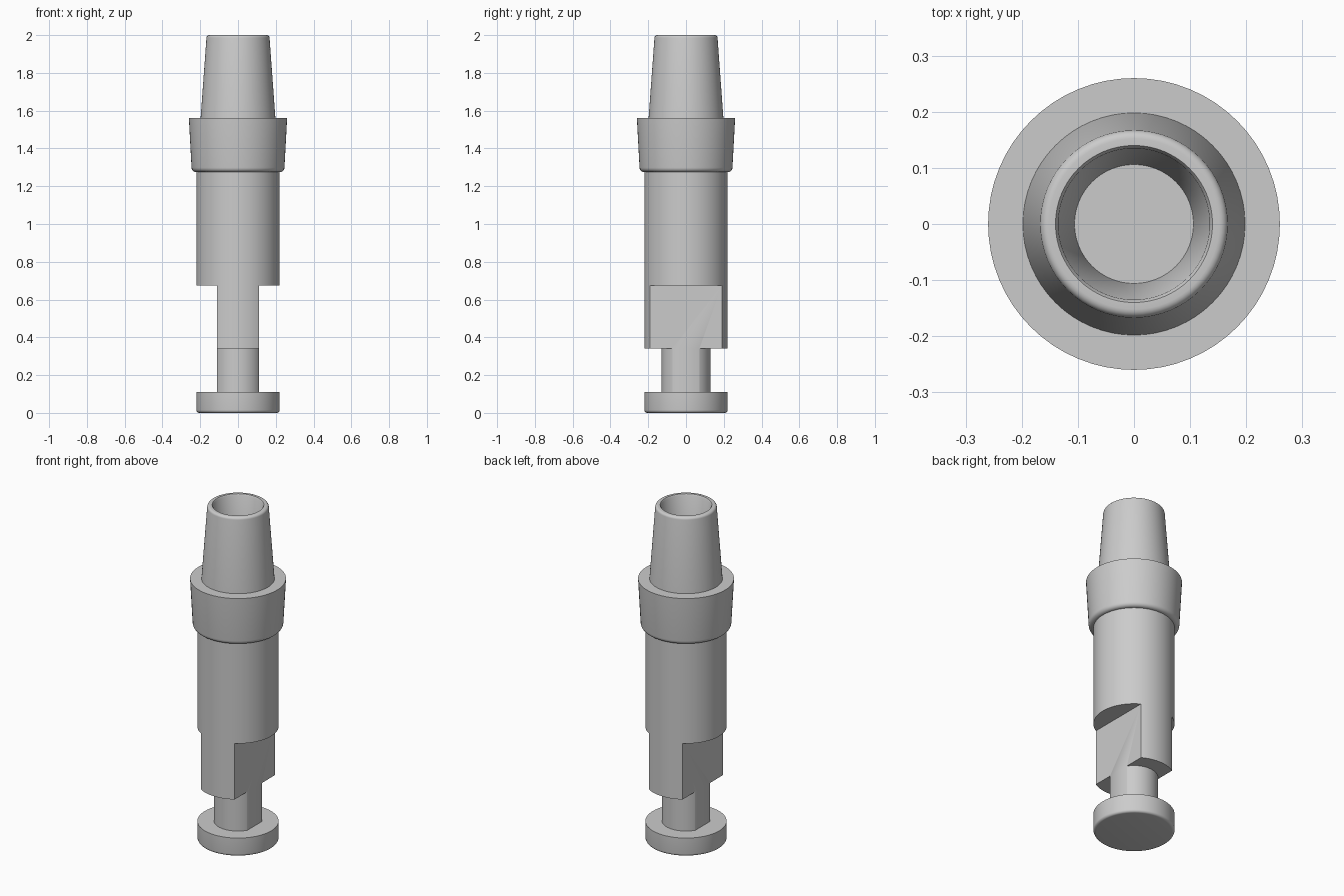
import bpy
import bmesh
import math
from mathutils import Matrix

if "Cube" in bpy.data.objects:
    bpy.data.objects.remove(bpy.data.objects["Cube"], do_unlink=True)

SEGMENTS = 64

grey = bpy.data.materials.new("plain grey")
grey.use_nodes = True
colour = (0.6, 0.6, 0.6, 1)
grey.diffuse_color = colour
grey.node_tree.nodes["Principled BSDF"].inputs["Base Color"].default_value = colour


def make_object(name, bm):
    bmesh.ops.recalc_face_normals(bm, faces=bm.faces)
    mesh = bpy.data.meshes.new(name)
    bm.to_mesh(mesh)
    bm.free()
    mesh.materials.append(grey)
    obj = bpy.data.objects.new(name, mesh)
    bpy.context.collection.objects.link(obj)
    return obj


def smooth(obj):
    bpy.ops.object.select_all(action='DESELECT')
    obj.select_set(True)
    bpy.context.view_layer.objects.active = obj
    bpy.ops.object.shade_smooth_by_angle(angle=math.radians(32))


def arc(r, z, radius, start, end, steps=5):
    """Points of a rounded profile corner, angles in degrees."""
    angles = [math.radians(start + (end - start) * i / steps) for i in range(steps + 1)]
    return [(r + radius * math.cos(a), z + radius * math.sin(a)) for a in angles]


def lathe(name, profile):
    """Closed solid of revolution; the first and last rings are capped."""
    bm = bmesh.new()
    rings = []
    for r, z in profile:
        rings.append([bm.verts.new((r * math.cos(2 * math.pi * i / SEGMENTS),
                                    r * math.sin(2 * math.pi * i / SEGMENTS), z))
                      for i in range(SEGMENTS)])
    for low, high in zip(rings, rings[1:]):
        for i in range(SEGMENTS):
            j = (i + 1) % SEGMENTS
            bm.faces.new((low[i], low[j], high[j], high[i]))
    bm.faces.new(rings[0])
    bm.faces.new(rings[-1])
    return make_object(name, bm)


# Foot disc with a softened lower edge
foot = lathe("foot_disc", arc(0.205, 0.015, 0.015, -90, 0) + [(0.22, 0.11)])

# Shank: narrow neck stepping out to the barrel
shank = lathe("shank", [(0.13, 0.11), (0.13, 0.34), (0.22, 0.34), (0.22, 1.275)])

# Flats milled into both sides of the shank
for side in (-1, 1):
    bm = bmesh.new()
    bmesh.ops.create_cube(bm, size=1, matrix=Matrix.Translation((side * 0.31, 0, 0.3375))
                          @ Matrix.Diagonal((0.4, 1, 0.675, 1)))
    cutter = make_object("flat_cutter", bm)
    cutter.hide_render = True
    cut = shank.modifiers.new("flat", 'BOOLEAN')
    cut.operation = 'DIFFERENCE'
    cut.solver = 'EXACT'
    cut.object = cutter
    bpy.context.view_layer.objects.active = shank
    bpy.ops.object.modifier_apply(modifier=cut.name)
    bpy.data.objects.remove(cutter, do_unlink=True)

# Flared collar with a rounded lower edge
collar = lathe("collar", arc(0.222, 1.299, 0.024, -90, 0) + [(0.26, 1.56)])

# Tapered nozzle with rounded rim and tapered blind bore
nozzle = lathe("nozzle", [(0.198, 1.56)] + arc(0.152, 1.985, 0.015, 4, 90)
               + [(0.14, 2.0), (0.135, 1.992), (0.106, 1.6)])

for part in (foot, shank, collar, nozzle):
    smooth(part)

== == ==

Work out how many lines in the data above hold the word "faces". Reply with nothing but the count.

4